ianJuly 16, 2009 11:15 am
A further very important and much over looked point – make sure your application is in a fit state for both the US and Europe. Europe requires a higher level of disclosure of how the invention is carried out. Leave it out and you face a lack of disclosure (Art 83) objection.

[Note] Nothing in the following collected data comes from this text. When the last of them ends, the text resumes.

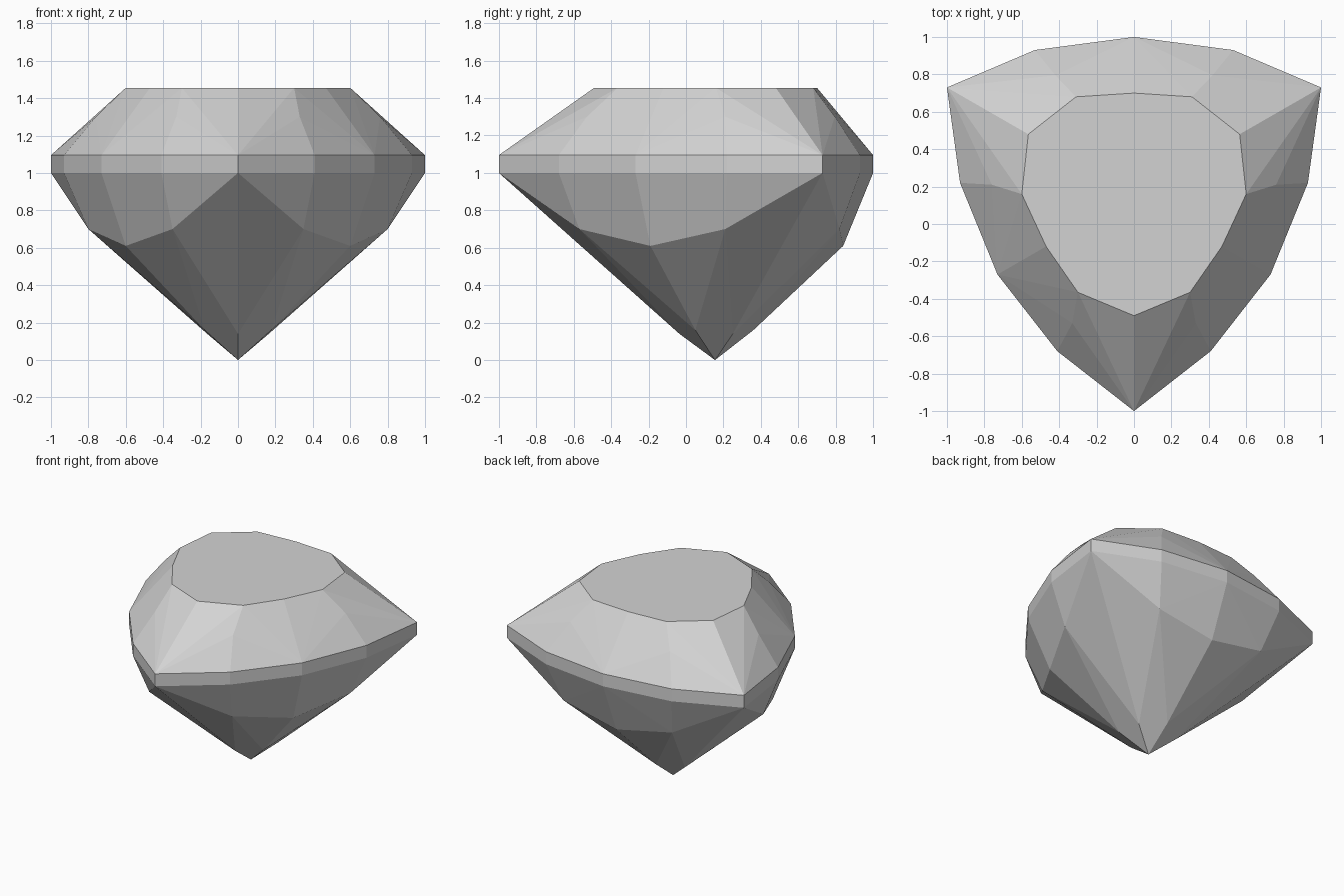
import bpy
import bmesh
import math

default = bpy.data.objects.get("Cube")
if default:
    bpy.data.objects.remove(default, do_unlink=True)

# Right half of each ring of facet corners, listed front to back
girdle = [(0, -1), (.41, -.68), (.73, -.27), (.93, .22), (1, .73), (.53, .93), (0, 1)]
table = [(0, -.49), (.3, -.365), (.47, -.12), (.6, .16), (.565, .48), (.31, .68), (0, .7)]
crown_stars = [(.33, -.53), (.76, .21), (.42, .795)]
pavilion_sides = [(.35, -.57), (.8, .21), (.456, .82)]
pavilion_mids = [(.6, -.19), (0, .84)]
culet_mids = [(.178, .05), (0, .36)]
culet_corners = [(0, -.035), (.165, .25)]
culet = [(0, .155)]

# Height of every ring, from the table down to the point
rings = [
    (table, 1.455), (crown_stars, 1.3),
    (girdle, 1.095), (girdle, 1.0),
    (pavilion_sides, .7), (pavilion_mids, .61),
    (culet_mids, .16), (culet_corners, .14), (culet, 0),
]


def add_ring(bm, ring, z):
    """Place a ring's corners on both sides of the mirror plane."""
    for x, y in ring:
        for side in ((1, -1) if x else (1,)):
            bm.verts.new((side * x, y, z))


# Cut gem: the facets are the flat faces spanning all the corners
bm = bmesh.new()
for ring, z in rings:
    add_ring(bm, ring, z)
hull = bmesh.ops.convex_hull(bm, input=bm.verts[:])
unused = {e for e in hull["geom_interior"] + hull["geom_unused"]
          if isinstance(e, bmesh.types.BMVert)}
bmesh.ops.delete(bm, geom=list(unused), context='VERTS')
bmesh.ops.dissolve_limit(bm, angle_limit=math.radians(.5),
                         verts=bm.verts[:], edges=bm.edges[:])
bmesh.ops.recalc_face_normals(bm, faces=bm.faces[:])

mesh = bpy.data.meshes.new("cut_gem")
bm.to_mesh(mesh)
bm.free()
gem = bpy.data.objects.new("cut_gem", mesh)
bpy.context.collection.objects.link(gem)

# Single pale grey stone
stone = bpy.data.materials.new("pale_grey_stone")
stone.use_nodes = True
colour = (.65, .65, .65, 1)
stone.diffuse_color = colour
stone.node_tree.nodes["Principled BSDF"].inputs["Base Color"].default_value = colour
mesh.materials.append(stone)
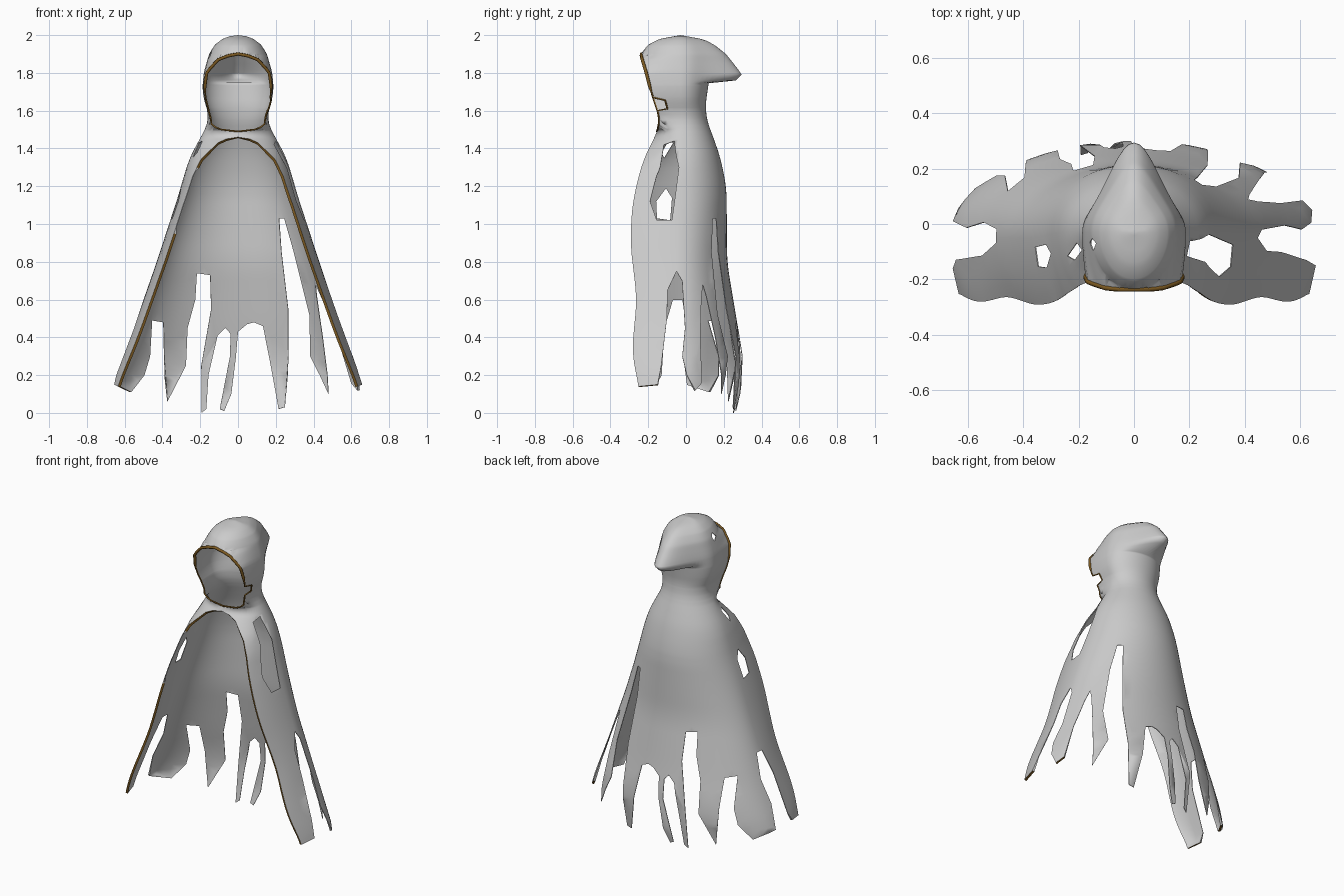
import bpy, bmesh, math
from mathutils import Vector
from mathutils.geometry import delaunay_2d_cdt

if "Cube" in bpy.data.objects:
    bpy.data.objects.remove(bpy.data.objects["Cube"])


def material(name, rgb):
    m = bpy.data.materials.new(name)
    m.use_nodes = True
    m.diffuse_color = (*rgb, 1)
    bsdf = m.node_tree.nodes["Principled BSDF"]
    bsdf.inputs["Base Color"].default_value = (*rgb, 1)
    bsdf.inputs["Roughness"].default_value = 0.8
    return m


cloth = material("grey cloth", (0.6, 0.6, 0.6))
braid = material("brown trim", (0.2, 0.1, 0.015))

# Profiles by height: half width, front, middle, back, hood tail, and opening angle
WIDTH = [(0, .70), (.15, .67), (.4, .57), (.6, .5), (.8, .43), (1, .365), (1.2, .30), (1.3, .275),
         (1.4, .235), (1.5, .17), (1.56, .148), (1.62, .17), (1.7, .19), (1.8, .182), (1.9, .153),
         (1.95, .122), (1.98, .082), (1.994, .045), (2, 0)]
FRONT = [(0, -.24), (.15, -.25), (.3, -.285), (.4, -.28), (.6, -.26), (.9, -.295), (1.1, -.285),
         (1.3, -.24), (1.4, -.2), (1.5, -.14), (1.55, -.135), (1.6, -.15), (1.7, -.185),
         (1.8, -.21), (1.9, -.24), (1.95, -.2), (1.98, -.14), (2, -.03)]
MIDDLE = [(0, -.05), (1, -.05), (1.5, -.02), (1.7, -.03), (2, -.03)]
BACK = [(0, .265), (.15, .3), (.3, .305), (.45, .275), (.6, .25), (.8, .217), (1.2, .215), (1.4, .17),
        (1.5, .125), (1.6, .1), (1.75, .12), (1.8, .13), (1.9, .12), (1.95, .09), (1.98, .05), (2, -.03)]
TAIL = [(0, 0), (1.745, 0), (1.76, .14), (1.78, .175), (1.87, .112), (1.97, .045), (2, 0)]
OPENING = [(0, 107), (.7, 114), (1.1, 119), (1.25, 123), (1.34, 130), (1.43, 150), (1.45, 162),
           (1.46, 180), (1.49, 180), (1.5, 150), (1.51, 138), (1.53, 122), (1.6, 108), (1.7, 110),
           (1.8, 114), (1.87, 140), (1.89, 160), (1.9, 180), (2, 180)]


def at(table, z):
    for (z0, v0), (z1, v1) in zip(table, table[1:]):
        if z <= z1:
            return v0 + (v1 - v0) * (z - z0) / (z1 - z0)
    return table[-1][1]


def soft(table, z):
    """Profile value with its corners rounded, less so towards both ends."""
    d = min(.07, (2 - z) * .13, z)
    return sum(at(table, z + d * k / 2) for k in (-2, -1, 0, 1, 2)) / 5


def surface(a, z):
    """Cloth point at angle a (degrees from the back) and height z."""
    r, c = math.radians(a), math.cos(math.radians(a))
    mid = soft(MIDDLE, z)
    if c >= 0:
        y = mid + (soft(BACK, z) - mid) * c + at(TAIL, z) * c ** 6
    else:
        y = mid + (soft(FRONT, z) - mid) * c / math.cos(math.radians(at(OPENING, z)))
    return Vector((soft(WIDTH, z) * math.sin(r), y, z))


def edge(z, side):
    """Angle of the front edge, with the torn notch in the left of the hood."""
    a = at(OPENING, z)
    if side > 0 and 1.6 < z < 1.67:
        a -= 8
    return side * a


# Ragged hem as (angle, height), from the left front edge round the back to the right
HEM = [(99, .15), (97, .25), (95, .5), (95, .65), (90, .75), (84, .7), (82, .45), (85, .3), (81, .2),
       (73, .12), (67, .16), (68, .4), (64, .6), (61, .68), (58, .62), (52, .4), (47, .2), (45, .1),
       (39, .3), (46, .52), (46, .85), (44, 1.03), (38, 1.03), (34, .85), (31, .55), (26, .3),
       (21, .03), (18, .02), (16, .25), (14, .46), (9, .48), (5, .47), (0, .43), (-1, .3), (-3, .1),
       (-6, .01), (-8, .02), (-4, .3), (-4, .42), (-7, .45), (-11, .41), (-14, .2), (-14, .02),
       (-16, 0), (-18, .25), (-16, .55), (-19, .73), (-29, .74), (-27, .6), (-29, .45),
       (-26, .25), (-33, .06), (-40, .3), (-47, .48), (-58, .49), (-50, .3), (-50, .2), (-58, .11),
       (-80, .15), (-84, .3), (-80, .45), (-84, .6), (-92, .6), (-96, .45), (-97, .2), (-100, .15)]
HOLES = [
    [(119, 1.42), (103, 1.44), (91, 1.3), (92, 1.15), (93, 1.02), (102, 1.02), (108, 1.12), (108, 1.3)],
    [(-108, 1.35), (-104, 1.43), (-115, 1.44), (-116, 1.38)],
    [(-94, 1.02), (-94, 1.14), (-99, 1.19), (-104, 1.12), (-102, 1.03)],
    [(-98, 1.87), (-96, 1.9), (-102, 1.92), (-108, 1.89)],
]
BROWN_TIPS = [(99, .15), (73, .12), (67, .16), (-58, .11), (-80, .15), (-100, .15)]

levels = {round(.14 + i * .03, 3) for i in range(62)}
levels |= {z for z, _ in OPENING + WIDTH if z > .2}
levels |= {1.599, 1.615, 1.655, 1.671, 1.735, 1.745, 1.76, 1.88, 1.895, 1.97, 1.988, 1.998}
levels = sorted(levels)

outline = HEM + [(edge(z, -1), z) for z in levels] + [(edge(z, 1), z) for z in reversed(levels)]
loops = [outline] + HOLES


def inside(a, z):
    hit = False
    for loop in loops:
        for (a0, z0), (a1, z1) in zip(loop, loop[1:] + loop[:1]):
            if (z0 > z) != (z1 > z) and a < a0 + (a1 - a0) * (z - z0) / (z1 - z0):
                hit = not hit
    return hit


def trimmed(a, z):
    """Whether a point lies on a brown part of the cloak's border."""
    torn = a < 0 and .96 < z < 1.29
    front = z < 1.465 and abs(a) > at(OPENING, z) - .5 and not torn
    return front or (round(a), round(z, 2)) in BROWN_TIPS


# Cloak and hood: triangulate the flat pattern, then wrap it round the profiles
flat, links = [], []
for loop in loops:
    start, n = len(flat), len(loop)
    flat += [Vector((a / 100, z)) for a, z in loop]
    links += [(start + i, start + (i + 1) % n) for i in range(n)]
rows = [.03, .08] + levels
flat += [Vector((a / 100, z)) for z in rows for a in range(-174, 175, 6) if inside(a, z)]
verts, _, tris, *_ = delaunay_2d_cdt(flat, links, [], 0, 1e-5)

bm = bmesh.new()
rim = bm.verts.layers.int.new("rim")
points = [bm.verts.new(surface(v.x * 100, v.y)) for v in verts]
for p, v in zip(points, verts):
    p[rim] = trimmed(v.x * 100, v.y)
for tri in tris:
    centre = sum((verts[i] for i in tri), Vector((0, 0))) / len(tri)
    if inside(centre.x * 100, centre.y):
        bm.faces.new([points[i] for i in tri])
bmesh.ops.delete(bm, geom=[v for v in bm.verts if not v.link_faces], context='VERTS')
bmesh.ops.remove_doubles(bm, verts=bm.verts, dist=.0005)
bmesh.ops.recalc_face_normals(bm, faces=bm.faces)
bm.normal_update()
if max(bm.verts, key=lambda v: v.co.z).normal.z < 0:
    bmesh.ops.reverse_faces(bm, faces=bm.faces)
    bm.normal_update()

# Lining, and a border that is thicker and brown along the trimmed edges
outer, border = list(bm.faces), [e for e in bm.edges if e.is_boundary]
lining = {v: bm.verts.new(v.co - v.normal * (.014 if v[rim] else .004)) for v in list(bm.verts)}
for f in outer:
    f.smooth = True
    bm.faces.new([lining[v] for v in reversed(f.verts)]).smooth = True
for e in border:
    a, b = e.verts
    f = bm.faces.new((a, b, lining[b], lining[a]))
    f.material_index = 1 if a[rim] and b[rim] else 0
    for side in f.edges:
        side.smooth = False
bmesh.ops.recalc_face_normals(bm, faces=bm.faces)
bm.verts.layers.int.remove(rim)
mesh = bpy.data.meshes.new("hooded_cloak")
bm.to_mesh(mesh)
bm.free()
mesh.materials.append(cloth)
mesh.materials.append(braid)
cloak = bpy.data.objects.new("hooded_cloak", mesh)
bpy.context.collection.objects.link(cloak)

# Rolled trim round the face opening, thicker over the brow
curve = bpy.data.curves.new("hood_trim", 'CURVE')
curve.dimensions = '3D'
curve.bevel_depth = .009
curve.bevel_resolution = 1
spline = curve.splines.new('POLY')
path = [(edge(z, s), z) for s in (1, -1) for z in levels[::s] if 1.49 + (s < 0) * .002 < z + .001 < 1.902 - (s < 0) * .002]
spline.points.add(len(path) - 1)
for p, (a, z) in zip(spline.points, path):
    p.co = (*surface(a, z), 1)
    p.radius = 1 if z > 1.72 else .55
spline.use_cyclic_u = True
curve.materials.append(braid)
hood_trim = bpy.data.objects.new("hood_trim", curve)
bpy.context.collection.objects.link(hood_trim)
bpy.ops.object.select_all(action='DESELECT')
hood_trim.select_set(True)
bpy.context.view_layer.objects.active = hood_trim
bpy.ops.object.convert(target='MESH')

To add insult to injury, Art 123(2) will insure that you can’t remedy the problem.
Paul F. MorganJuly 15, 2009 11:17 am
Rule 8. ? If not prohibited by a license that is exclusive, or otherwise, consider filing a “License of Right” for older European patents to save large amounts of money on their maintenance fees [with very low odds of anyone exercising it]. [In addition to conducting regular reviews for alternatively simply abandoning older foreign patents no longer of enough value to justify their high maintenence fees.]
Also, some companies are, in fact, doing more outsourcing [rather than in-house] prep and prosecution, after considering fully factored costs [employee benefits, secretaries, office space, and other overhead, plus the effect on some individuals of less intense billing pressures in-house.] That outsourcing unfortunately can have some adverse effects on patent quality, including unfamiliarity of new outside counsel attorneys with the company technologies, inventors, products and prior art.